[[ Stored data, beginning ]]

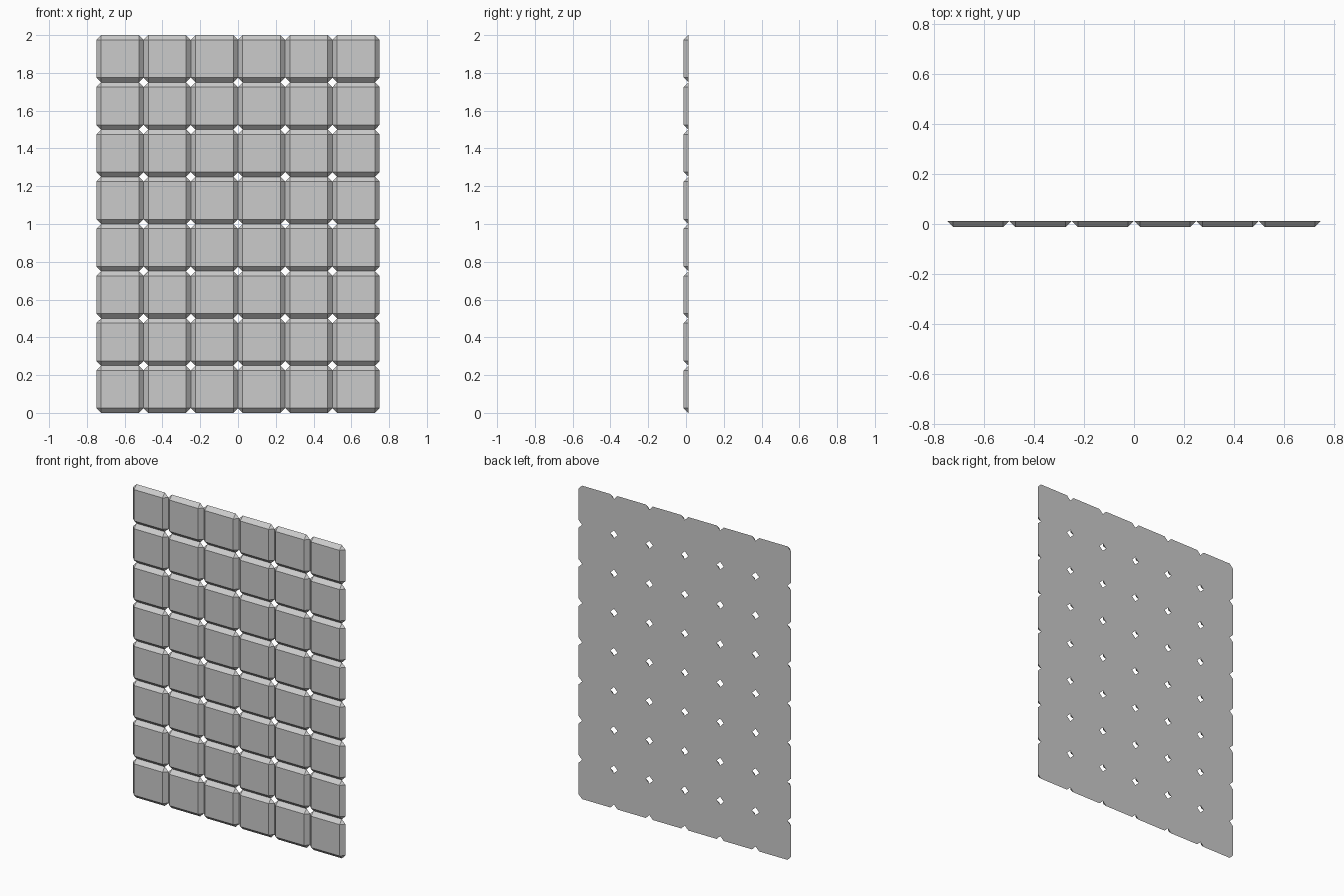
import bpy, bmesh

if "Cube" in bpy.data.objects:
    bpy.data.objects.remove(bpy.data.objects["Cube"])

COLS, ROWS, S = 6, 8, 0.25   # tile grid and tile size
C, D = 0.025, 0.0125         # chamfer width, half thickness

# One tile: octagonal flat back tapering to an inset square front
bm = bmesh.new()
x0, x1, z0, z1 = -COLS * S / 2, -COLS * S / 2 + S, 0.0, S
back_pts = [(x0 + C, z0), (x1 - C, z0), (x1, z0 + C), (x1, z1 - C),
            (x1 - C, z1), (x0 + C, z1), (x0, z1 - C), (x0, z0 + C)]
front_pts = [(x0 + C, z0 + C), (x1 - C, z0 + C), (x1 - C, z1 - C), (x0 + C, z1 - C)]
back = [bm.verts.new((x, D, z)) for x, z in back_pts]
front = [bm.verts.new((x, -D, z)) for x, z in front_pts]
bm.faces.new(back)
bm.faces.new(front)
for i in range(4):
    j = (i + 1) % 4
    # sloped side, then the cut corner
    bm.faces.new((back[2 * i], back[2 * i + 1], front[j], front[i]))
    bm.faces.new((back[2 * i + 1], back[(2 * i + 2) % 8], front[j]))
bmesh.ops.recalc_face_normals(bm, faces=bm.faces)
mesh = bpy.data.meshes.new("tile_panel")
bm.to_mesh(mesh)
bm.free()
panel = bpy.data.objects.new("tile_panel", mesh)
bpy.context.collection.objects.link(panel)

# Repeat the tile across and up
for name, count, step in (("columns", COLS, (S, 0, 0)), ("rows", ROWS, (0, 0, S))):
    arr = panel.modifiers.new(name, 'ARRAY')
    arr.count = count
    arr.use_relative_offset = False
    arr.use_constant_offset = True
    arr.constant_offset_displace = step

[[ Stored data, end ]]

> [Work instruction]: Write every line above out again exactly; pictures do not belong in the copy.

> [Response to the exercise]:
import bpy, bmesh

if "Cube" in bpy.data.objects:
    bpy.data.objects.remove(bpy.data.objects["Cube"])

COLS, ROWS, S = 6, 8, 0.25   # tile grid and tile size
C, D = 0.025, 0.0125         # chamfer width, half thickness

# One tile: octagonal flat back tapering to an inset square front
bm = bmesh.new()
x0, x1, z0, z1 = -COLS * S / 2, -COLS * S / 2 + S, 0.0, S
back_pts = [(x0 + C, z0), (x1 - C, z0), (x1, z0 + C), (x1, z1 - C),
            (x1 - C, z1), (x0 + C, z1), (x0, z1 - C), (x0, z0 + C)]
front_pts = [(x0 + C, z0 + C), (x1 - C, z0 + C), (x1 - C, z1 - C), (x0 + C, z1 - C)]
back = [bm.verts.new((x, D, z)) for x, z in back_pts]
front = [bm.verts.new((x, -D, z)) for x, z in front_pts]
bm.faces.new(back)
bm.faces.new(front)
for i in range(4):
    j = (i + 1) % 4
    # sloped side, then the cut corner
    bm.faces.new((back[2 * i], back[2 * i + 1], front[j], front[i]))
    bm.faces.new((back[2 * i + 1], back[(2 * i + 2) % 8], front[j]))
bmesh.ops.recalc_face_normals(bm, faces=bm.faces)
mesh = bpy.data.meshes.new("tile_panel")
bm.to_mesh(mesh)
bm.free()
panel = bpy.data.objects.new("tile_panel", mesh)
bpy.context.collection.objects.link(panel)

# Repeat the tile across and up
for name, count, step in (("columns", COLS, (S, 0, 0)), ("rows", ROWS, (0, 0, S))):
    arr = panel.modifiers.new(name, 'ARRAY')
    arr.count = count
    arr.use_relative_offset = False
    arr.use_constant_offset = True
    arr.constant_offset_displace = step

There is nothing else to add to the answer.